Handbooks with resources for developing IEP goals for transition:
Working with students with autism? Here's a booklet with checklists and ideas for transition goals: Transition Resources for Diploma- Bound Students with Autism
Working with students with mild/moderate disabilities? Here is a booklet with checklists and ideas for transition goals: Training and Education for Adults with Moderate/Severe Disabilities Resource Guide
You must note the Transition Services to be provided on the Student Information and Services page of the IEP. There must be at least two transition services: One to support the Training/Education goal(s) and one to support the Employment goal(s). If you have developed Independent Living goals(s) there should be a transition service to support them as well. The transition services are in the pulldown menu for Special Education and Related Services field (scroll down quite a bit). You will also note the location and frequency of the transition services. It is typical for transition services to be offered less frequently than other Special Education services, For example, career exploration may be conducted once a month, or a job shadow or Community College visit once in the year.
In addition, the Transition Services to be provided to the student should also be noted in the Offer of FAPE on the Least Restrictive Environment page of the IEP. The Offer of FAPE should note who will provide the transition service, and where. If the student will be receiving Transition Services through a TPP or WorkAbility program, the program would be indicated as the provider of one of the transition services in the Offer of FAPE.
On the Transitioning from Public School to Adult Agencies IEP page, you will assist the IEP team in identifying agencies the student may access in adult life. In the freshman year, it is ok to indicate "too early to determine" adult agencies to discuss transition at the IEP meeting. However, at every meeting involving transition planning you need to discuss with the student and family the agencies they may be interested in and ask them if they would like the agency to be invited to the next year's IEP. If they indicate "Invite" then you must invite a representative from that agency to attend the following year's IEP. If the agency rep is unable to attend in person, they may attend by conference call, electronic meeting, or send written input. It will be your responsibility to document their input for the IEP team. If the family indicates that they would like "literature", you will need to provide written information about that agency to the family at the next IEP meeting.
You will also indicate when referrals need to be made and by whom.
See the tab at left for information about local public agencies serving adults with disabilities, as well as forms for obtaining input.
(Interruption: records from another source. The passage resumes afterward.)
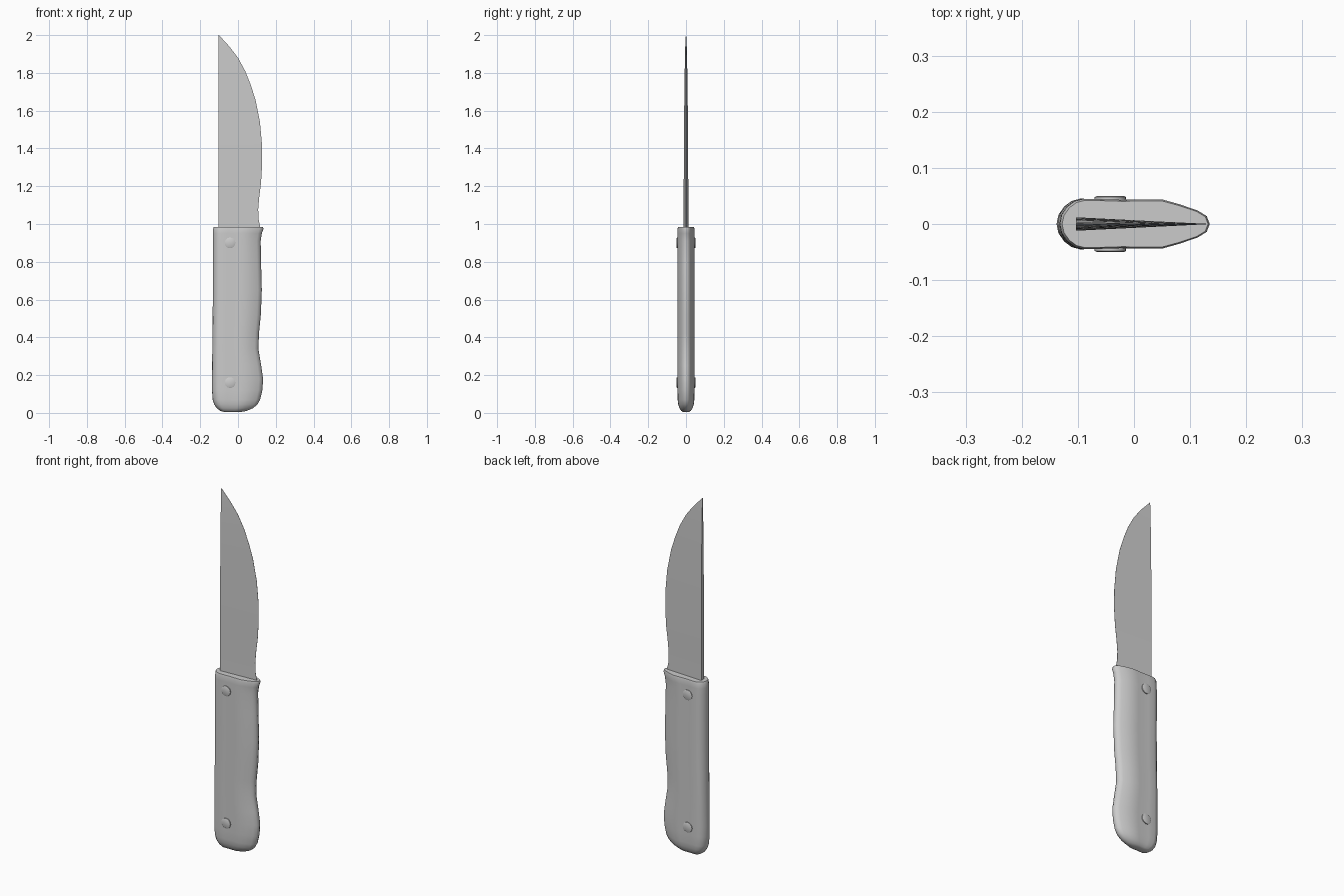
import bpy, bmesh, math

if "Cube" in bpy.data.objects:
    bpy.data.objects.remove(bpy.data.objects["Cube"])


def material(name, value):
    mat = bpy.data.materials.new(name)
    mat.use_nodes = True
    mat.diffuse_color = (value, value, value, 1)
    mat.node_tree.nodes["Principled BSDF"].inputs["Base Color"].default_value = (value, value, value, 1)
    return mat


grey = material("plain grey", 0.6)


def finish(bm, name, angle):
    bmesh.ops.recalc_face_normals(bm, faces=bm.faces)
    mesh = bpy.data.meshes.new(name)
    bm.to_mesh(mesh)
    bm.free()
    mesh.materials.append(grey)
    obj = bpy.data.objects.new(name, mesh)
    bpy.context.collection.objects.link(obj)
    bpy.ops.object.select_all(action="DESELECT")
    obj.select_set(True)
    bpy.context.view_layer.objects.active = obj
    bpy.ops.object.shade_smooth_by_angle(angle=math.radians(angle))
    return obj


def loft(name, rings, angle):
    # Skin a stack of equal rings and close both ends
    bm = bmesh.new()
    loops = [[bm.verts.new(p) for p in ring] for ring in rings]
    for low, high in zip(loops, loops[1:]):
        for i in range(len(low)):
            j = (i + 1) % len(low)
            bm.faces.new((low[i], low[j], high[j], high[i]))
    bm.faces.new(loops[0])
    bm.faces.new(loops[-1])
    return finish(bm, name, angle)


# Handle: teardrop section with a shallow groove, (fraction across, half thickness)
half = [(0, 0), (.012, .016), (.05, .031), (.10, .041), (.16, .045), (.3, .044),
        (.42, .043), (.55, .044), (.68, .044), (.8, .035), (.92, .024), (.98, .014), (1, 0)]
section = half + [(t, -y) for t, y in half[-2:0:-1]]
# Stations: height, back edge, front edge, thickness factor
stations = [(0.004, -.07, .01, .3), (.010, -.093, .045, .55), (.025, -.113, .08, .76),
            (.045, -.126, .103, .91), (.07, -.134, .117, .98), (.12, -.138, .129, 1),
            (.18, -.138, .133, 1), (.25, -.137, .123, 1), (.34, -.136, .108, 1),
            (.42, -.135, .111, 1), (.52, -.134, .121, 1), (.65, -.133, .126, 1),
            (.80, -.133, .122, 1), (.91, -.133, .120, 1), (.95, -.133, .126, 1),
            (.975, -.132, .135, 1), (.985, -.128, .132, .94)]
loft("handle", [[(a + (b - a) * t, y * k, z) for t, y in section]
                for z, a, b, k in stations], 50)

# Blade: wedge with a flat spine, (height, cutting edge, spine half thickness)
outline = [(.96, .122, .012), (.99, .116, .012), (1.03, .108, .012), (1.08, .107, .012),
           (1.14, .112, .012), (1.22, .122, .012), (1.32, .128, .0115), (1.42, .127, .011),
           (1.54, .116, .010), (1.66, .092, .009), (1.74, .066, .008), (1.81, .038, .007),
           (1.88, 0, .005), (1.94, -.046, .004), (2, -.101, .001)]
loft("blade", [[(-.103, -h, z), (edge, -.0005, z), (edge, .0005, z), (-.103, h, z)]
               for z, edge, h in outline], 30)

# Rivets: one pin through each end of the handle, with softened rims
for name, z in (("lower_rivet", .16), ("upper_rivet", .90)):
    rings = [[(-.042 + r * math.cos(i * math.tau / 20), y, z + r * math.sin(i * math.tau / 20))
              for i in range(20)]
             for y, r in ((-.050, .024), (-.048, .028), (.048, .028), (.050, .024))]
    loft(name, rings, 40)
You will indicate on the Course of Study page whether or not the student is aiming for a diploma, and if so, the number of credits needed to graduate. You also need to indicate the courses that he or she will be taking in the remianing years in school, aimed toward meeting their dreams and goals (transiton plans) for the future. This may be done by completing the fields for the remaining number of years in school, or attaching a propsed course of study.
The Course of Study will also note the expected date of leaving public school. For some students with more severe cognitive disabilities, there are programs available in the public schools for 18-21 year olds (often referred to as "Postsecondary" or "TEAMS" programs). Students can remain in public Special Education programs until they graduate with a diploma or the end of the semester in which they turn 22, whichever comes first. You will need to have a conversation with the families of these students about whether or not public school Postsecondary programs are an option in which they are interested. If so, part of the transition process should be conducting orientations and visits to assure a smooth transition to the new program. (noted on the Least Restrictive Environment page). Consult with your administrator if you are unsure about the transition to Postseconday programs for your students.